**THE TASK**
Print the data below exactly, but only the lines from the one containing "corners[3] + up(z))" down to the one containing "up(mid - rise), b", inclusive.

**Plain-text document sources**
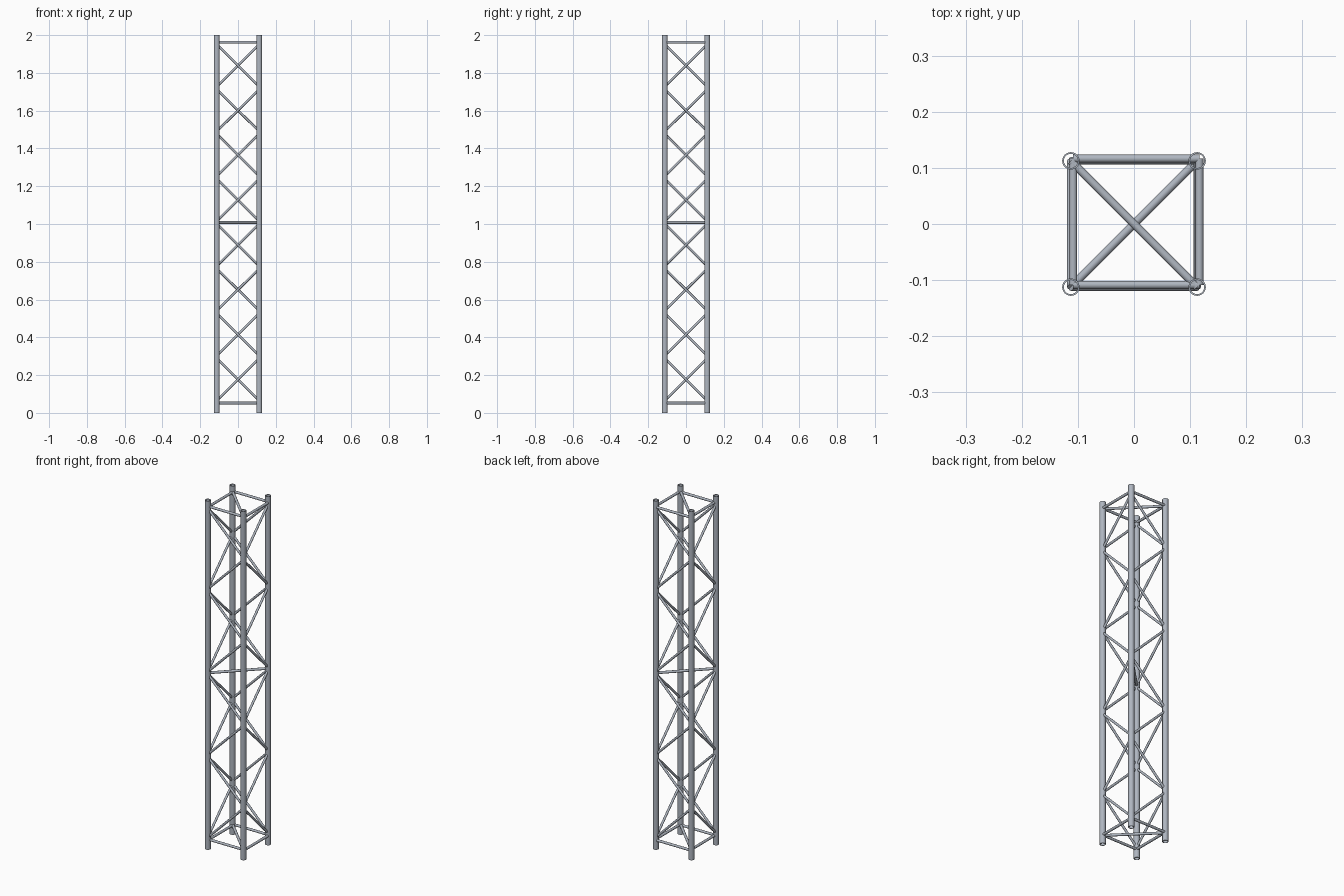
import bpy
from math import radians
from mathutils import Vector

cube = bpy.data.objects.get("Cube")
if cube:
    bpy.data.objects.remove(cube, do_unlink=True)

HEIGHT = 2.0
CORNER = 0.1125        # leg centre distance from the axis
LEG_RADIUS = 0.0155
WALL = 0.003
BAR_RADIUS = 0.0072
BAY = 0.2375           # height of one diagonal step
SHIFT = Vector((0.004, 0.004, 0))  # frame bars sit slightly off the leg centres

steel = bpy.data.materials.new("blue grey steel")
steel.use_nodes = True
colour = (0.43, 0.47, 0.53, 1)
steel.diffuse_color = colour
steel.node_tree.nodes["Principled BSDF"].inputs["Base Color"].default_value = colour


def finish(obj, name):
    obj.name = name
    obj.data.materials.append(steel)
    bpy.ops.object.shade_smooth_by_angle(angle=radians(35))


def bar(name, start, end, radius=BAR_RADIUS):
    """Solid round bar between two points."""
    start, end = Vector(start), Vector(end)
    axis = end - start
    bpy.ops.mesh.primitive_cylinder_add(
        vertices=16, radius=radius, depth=axis.length, location=(start + end) / 2,
        rotation=axis.to_track_quat("Z", "Y").to_euler())
    finish(bpy.context.object, name)


def leg(name, x, y):
    """Hollow tube, open at both ends."""
    bpy.ops.mesh.primitive_cylinder_add(
        vertices=32, radius=LEG_RADIUS, depth=HEIGHT,
        end_fill_type="NOTHING", location=(x, y, HEIGHT / 2))
    obj = bpy.context.object
    shell = obj.modifiers.new("wall", "SOLIDIFY")
    shell.thickness = WALL
    shell.offset = -1
    bpy.ops.object.modifier_apply(modifier=shell.name)
    finish(obj, name)


# Corners in order around the square; even ones carry the upper brace nodes
corners = [Vector((sx * CORNER, sy * CORNER, 0))
           for sx, sy in ((-1, -1), (1, -1), (1, 1), (-1, 1))]
sides = ["front", "right", "back", "left"]
names = ["front_right", "front_left", "back_left", "back_right"]


def up(z):
    return Vector((0, 0, z))


# Four legs
for name, c in zip(names, corners):
    leg(name + "_leg", c.x, c.y)

# Square frames with one cross bar, near both ends
for level, z in (("bottom", 0.052), ("top", 1.962)):
    for i, side in enumerate(sides):
        bar(f"{level}_{side}_rail", corners[i] + SHIFT + up(z),
            corners[(i + 1) % 4] + SHIFT + up(z))
    bar(f"{level}_cross_bar", corners[1] + up(z), corners[3] + up(z))

# Middle cross bar runs along the other diagonal
bar("middle_cross_bar", corners[0] + up(1.008), corners[2] + up(1.008))

# Zigzag braces on every side
for i, side in enumerate(sides):
    a, b = corners[i], corners[(i + 1) % 4]
    for step in range(8):
        mid = 0.177 + step * BAY
        rise = 0.112 if (step + i) % 2 == 0 else -0.112
        bar(f"{side}_brace_{step + 1}", a + up(mid - rise), b + up(mid + rise),
            0.0066)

**WRITTEN REPLY**
    bar(f"{level}_cross_bar", corners[1] + up(z), corners[3] + up(z))

# Middle cross bar runs along the other diagonal
bar("middle_cross_bar", corners[0] + up(1.008), corners[2] + up(1.008))

# Zigzag braces on every side
for i, side in enumerate(sides):
    a, b = corners[i], corners[(i + 1) % 4]
    for step in range(8):
        mid = 0.177 + step * BAY
        rise = 0.112 if (step + i) % 2 == 0 else -0.112
        bar(f"{side}_brace_{step + 1}", a + up(mid - rise), b + up(mid + rise),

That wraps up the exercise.